WORK TASK >> Copy each line of the records below, from the first through the one that contains "for a, b, c, d", exactly as written.

--

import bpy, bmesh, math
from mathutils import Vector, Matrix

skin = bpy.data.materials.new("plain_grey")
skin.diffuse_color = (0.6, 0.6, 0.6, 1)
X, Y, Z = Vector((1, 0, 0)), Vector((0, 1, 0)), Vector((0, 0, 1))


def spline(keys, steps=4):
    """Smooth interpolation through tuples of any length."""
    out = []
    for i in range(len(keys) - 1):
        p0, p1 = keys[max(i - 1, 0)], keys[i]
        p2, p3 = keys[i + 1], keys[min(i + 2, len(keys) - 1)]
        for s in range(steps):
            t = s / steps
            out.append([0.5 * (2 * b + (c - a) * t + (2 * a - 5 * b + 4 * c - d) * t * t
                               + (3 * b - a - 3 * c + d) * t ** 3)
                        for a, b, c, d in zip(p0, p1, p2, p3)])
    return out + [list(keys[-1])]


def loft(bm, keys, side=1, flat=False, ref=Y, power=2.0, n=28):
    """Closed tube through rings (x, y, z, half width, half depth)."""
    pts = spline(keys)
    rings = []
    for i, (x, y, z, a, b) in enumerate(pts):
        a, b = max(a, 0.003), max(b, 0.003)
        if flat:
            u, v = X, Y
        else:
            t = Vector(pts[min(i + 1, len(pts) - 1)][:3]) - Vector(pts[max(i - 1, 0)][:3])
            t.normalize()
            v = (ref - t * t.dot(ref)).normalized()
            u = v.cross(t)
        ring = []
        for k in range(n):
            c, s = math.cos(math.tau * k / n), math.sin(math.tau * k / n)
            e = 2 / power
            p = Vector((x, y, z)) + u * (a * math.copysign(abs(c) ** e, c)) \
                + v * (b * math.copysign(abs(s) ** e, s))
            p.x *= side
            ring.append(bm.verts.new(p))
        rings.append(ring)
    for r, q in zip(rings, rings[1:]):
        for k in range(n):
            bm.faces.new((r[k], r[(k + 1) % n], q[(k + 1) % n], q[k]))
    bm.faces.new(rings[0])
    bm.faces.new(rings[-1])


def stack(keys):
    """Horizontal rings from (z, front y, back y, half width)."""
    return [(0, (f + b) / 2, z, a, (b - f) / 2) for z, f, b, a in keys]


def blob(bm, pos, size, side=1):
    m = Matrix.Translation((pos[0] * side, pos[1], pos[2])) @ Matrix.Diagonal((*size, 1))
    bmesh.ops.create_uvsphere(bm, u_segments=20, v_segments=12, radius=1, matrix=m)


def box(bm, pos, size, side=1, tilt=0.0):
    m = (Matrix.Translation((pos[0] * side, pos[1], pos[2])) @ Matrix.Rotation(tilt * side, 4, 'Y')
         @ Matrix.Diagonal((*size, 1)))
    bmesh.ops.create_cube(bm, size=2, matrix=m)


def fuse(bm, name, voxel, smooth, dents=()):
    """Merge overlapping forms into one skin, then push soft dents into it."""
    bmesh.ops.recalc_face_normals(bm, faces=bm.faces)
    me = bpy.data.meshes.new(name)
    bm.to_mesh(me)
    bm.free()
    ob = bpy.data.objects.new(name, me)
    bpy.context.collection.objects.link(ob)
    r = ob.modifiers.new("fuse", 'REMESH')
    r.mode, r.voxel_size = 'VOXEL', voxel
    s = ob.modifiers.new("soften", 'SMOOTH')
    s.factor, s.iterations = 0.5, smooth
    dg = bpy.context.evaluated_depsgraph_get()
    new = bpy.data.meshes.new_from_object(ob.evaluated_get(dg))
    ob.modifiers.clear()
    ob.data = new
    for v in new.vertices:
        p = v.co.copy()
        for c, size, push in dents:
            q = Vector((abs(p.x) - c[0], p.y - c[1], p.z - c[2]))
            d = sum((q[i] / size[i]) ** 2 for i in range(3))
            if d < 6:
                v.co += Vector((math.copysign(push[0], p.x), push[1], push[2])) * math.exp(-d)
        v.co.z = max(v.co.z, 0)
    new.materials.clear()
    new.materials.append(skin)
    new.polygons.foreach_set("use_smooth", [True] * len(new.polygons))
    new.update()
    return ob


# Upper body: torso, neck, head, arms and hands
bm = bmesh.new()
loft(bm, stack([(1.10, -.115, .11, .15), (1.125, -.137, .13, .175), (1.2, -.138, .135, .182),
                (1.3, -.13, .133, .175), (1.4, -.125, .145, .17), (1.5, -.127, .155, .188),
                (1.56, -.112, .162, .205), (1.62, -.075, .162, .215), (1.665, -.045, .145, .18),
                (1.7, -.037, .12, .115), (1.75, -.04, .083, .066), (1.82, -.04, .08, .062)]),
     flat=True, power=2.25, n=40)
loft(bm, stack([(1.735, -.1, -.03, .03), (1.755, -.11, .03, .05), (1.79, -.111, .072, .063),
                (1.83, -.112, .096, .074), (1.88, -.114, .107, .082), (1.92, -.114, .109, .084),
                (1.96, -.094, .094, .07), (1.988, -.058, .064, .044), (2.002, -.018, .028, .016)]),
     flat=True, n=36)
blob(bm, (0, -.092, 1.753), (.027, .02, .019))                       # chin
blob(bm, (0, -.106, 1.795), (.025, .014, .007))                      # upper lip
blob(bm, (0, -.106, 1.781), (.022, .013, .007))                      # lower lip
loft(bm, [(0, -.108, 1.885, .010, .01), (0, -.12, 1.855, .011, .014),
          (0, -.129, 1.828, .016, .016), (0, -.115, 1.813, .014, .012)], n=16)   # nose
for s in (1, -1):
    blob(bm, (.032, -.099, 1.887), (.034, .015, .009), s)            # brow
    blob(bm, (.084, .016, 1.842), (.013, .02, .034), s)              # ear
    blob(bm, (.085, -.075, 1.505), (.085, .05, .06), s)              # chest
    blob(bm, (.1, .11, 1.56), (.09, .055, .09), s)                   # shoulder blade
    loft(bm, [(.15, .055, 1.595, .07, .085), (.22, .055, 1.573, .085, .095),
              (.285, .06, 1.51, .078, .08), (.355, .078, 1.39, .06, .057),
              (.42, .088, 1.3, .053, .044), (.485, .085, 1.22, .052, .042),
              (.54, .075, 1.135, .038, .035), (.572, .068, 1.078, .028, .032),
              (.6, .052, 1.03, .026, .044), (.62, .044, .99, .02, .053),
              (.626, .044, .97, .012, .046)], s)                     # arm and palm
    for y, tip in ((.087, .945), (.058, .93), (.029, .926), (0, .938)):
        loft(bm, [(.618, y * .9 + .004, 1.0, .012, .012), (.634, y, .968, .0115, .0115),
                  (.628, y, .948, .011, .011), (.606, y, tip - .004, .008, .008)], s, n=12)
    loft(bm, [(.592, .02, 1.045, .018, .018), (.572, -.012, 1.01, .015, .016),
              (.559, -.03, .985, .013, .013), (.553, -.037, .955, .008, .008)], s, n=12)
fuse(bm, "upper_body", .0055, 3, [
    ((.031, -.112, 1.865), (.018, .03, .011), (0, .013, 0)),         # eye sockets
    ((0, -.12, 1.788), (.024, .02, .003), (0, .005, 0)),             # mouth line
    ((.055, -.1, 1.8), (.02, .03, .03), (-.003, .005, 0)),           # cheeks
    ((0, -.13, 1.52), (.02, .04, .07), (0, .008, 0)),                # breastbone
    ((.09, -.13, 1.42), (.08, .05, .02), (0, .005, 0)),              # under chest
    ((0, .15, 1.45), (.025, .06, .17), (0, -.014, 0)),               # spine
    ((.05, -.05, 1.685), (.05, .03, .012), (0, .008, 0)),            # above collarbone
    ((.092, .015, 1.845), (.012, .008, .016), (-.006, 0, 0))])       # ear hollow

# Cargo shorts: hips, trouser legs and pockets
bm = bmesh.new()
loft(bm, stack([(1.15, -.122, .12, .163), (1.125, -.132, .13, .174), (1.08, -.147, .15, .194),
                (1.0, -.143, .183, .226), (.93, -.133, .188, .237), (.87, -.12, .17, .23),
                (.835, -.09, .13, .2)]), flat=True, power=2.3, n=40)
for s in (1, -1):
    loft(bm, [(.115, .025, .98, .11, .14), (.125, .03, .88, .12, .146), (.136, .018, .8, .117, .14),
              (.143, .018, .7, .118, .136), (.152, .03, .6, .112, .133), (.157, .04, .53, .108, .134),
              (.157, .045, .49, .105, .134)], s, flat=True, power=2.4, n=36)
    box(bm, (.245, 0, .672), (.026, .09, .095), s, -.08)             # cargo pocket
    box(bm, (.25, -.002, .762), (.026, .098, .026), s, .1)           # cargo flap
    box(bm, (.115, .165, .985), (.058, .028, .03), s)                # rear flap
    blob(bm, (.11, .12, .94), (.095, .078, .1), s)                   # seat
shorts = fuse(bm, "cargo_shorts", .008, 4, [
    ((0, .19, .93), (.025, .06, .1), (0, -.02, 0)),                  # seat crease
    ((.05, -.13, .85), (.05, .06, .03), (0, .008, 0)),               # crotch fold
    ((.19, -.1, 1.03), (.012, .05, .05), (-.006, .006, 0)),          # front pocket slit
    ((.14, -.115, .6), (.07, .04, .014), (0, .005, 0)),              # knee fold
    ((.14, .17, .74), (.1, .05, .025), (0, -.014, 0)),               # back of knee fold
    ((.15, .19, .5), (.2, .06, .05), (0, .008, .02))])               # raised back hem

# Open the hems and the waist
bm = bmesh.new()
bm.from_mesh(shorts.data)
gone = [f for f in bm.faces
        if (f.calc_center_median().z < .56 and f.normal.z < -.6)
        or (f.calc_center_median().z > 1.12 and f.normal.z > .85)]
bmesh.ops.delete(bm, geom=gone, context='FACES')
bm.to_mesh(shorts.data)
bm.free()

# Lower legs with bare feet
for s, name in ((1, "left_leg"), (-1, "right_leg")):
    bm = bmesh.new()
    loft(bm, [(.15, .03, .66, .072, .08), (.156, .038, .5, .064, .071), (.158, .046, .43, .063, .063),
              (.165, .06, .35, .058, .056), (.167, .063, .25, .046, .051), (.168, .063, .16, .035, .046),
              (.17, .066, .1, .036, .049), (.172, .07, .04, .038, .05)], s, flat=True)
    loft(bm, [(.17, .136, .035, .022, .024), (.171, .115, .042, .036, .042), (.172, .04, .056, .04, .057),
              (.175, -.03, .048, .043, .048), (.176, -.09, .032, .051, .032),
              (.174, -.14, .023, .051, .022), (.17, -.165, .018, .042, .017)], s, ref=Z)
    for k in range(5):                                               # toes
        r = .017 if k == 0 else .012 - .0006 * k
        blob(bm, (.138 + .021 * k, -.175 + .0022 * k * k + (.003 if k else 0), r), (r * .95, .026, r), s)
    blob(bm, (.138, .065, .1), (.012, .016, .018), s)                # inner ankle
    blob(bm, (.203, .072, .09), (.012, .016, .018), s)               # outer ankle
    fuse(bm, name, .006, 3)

--

YOUR SOLUTION >>
import bpy, bmesh, math
from mathutils import Vector, Matrix

skin = bpy.data.materials.new("plain_grey")
skin.diffuse_color = (0.6, 0.6, 0.6, 1)
X, Y, Z = Vector((1, 0, 0)), Vector((0, 1, 0)), Vector((0, 0, 1))


def spline(keys, steps=4):
    """Smooth interpolation through tuples of any length."""
    out = []
    for i in range(len(keys) - 1):
        p0, p1 = keys[max(i - 1, 0)], keys[i]
        p2, p3 = keys[i + 1], keys[min(i + 2, len(keys) - 1)]
        for s in range(steps):
            t = s / steps
            out.append([0.5 * (2 * b + (c - a) * t + (2 * a - 5 * b + 4 * c - d) * t * t
                               + (3 * b - a - 3 * c + d) * t ** 3)
                        for a, b, c, d in zip(p0, p1, p2, p3)])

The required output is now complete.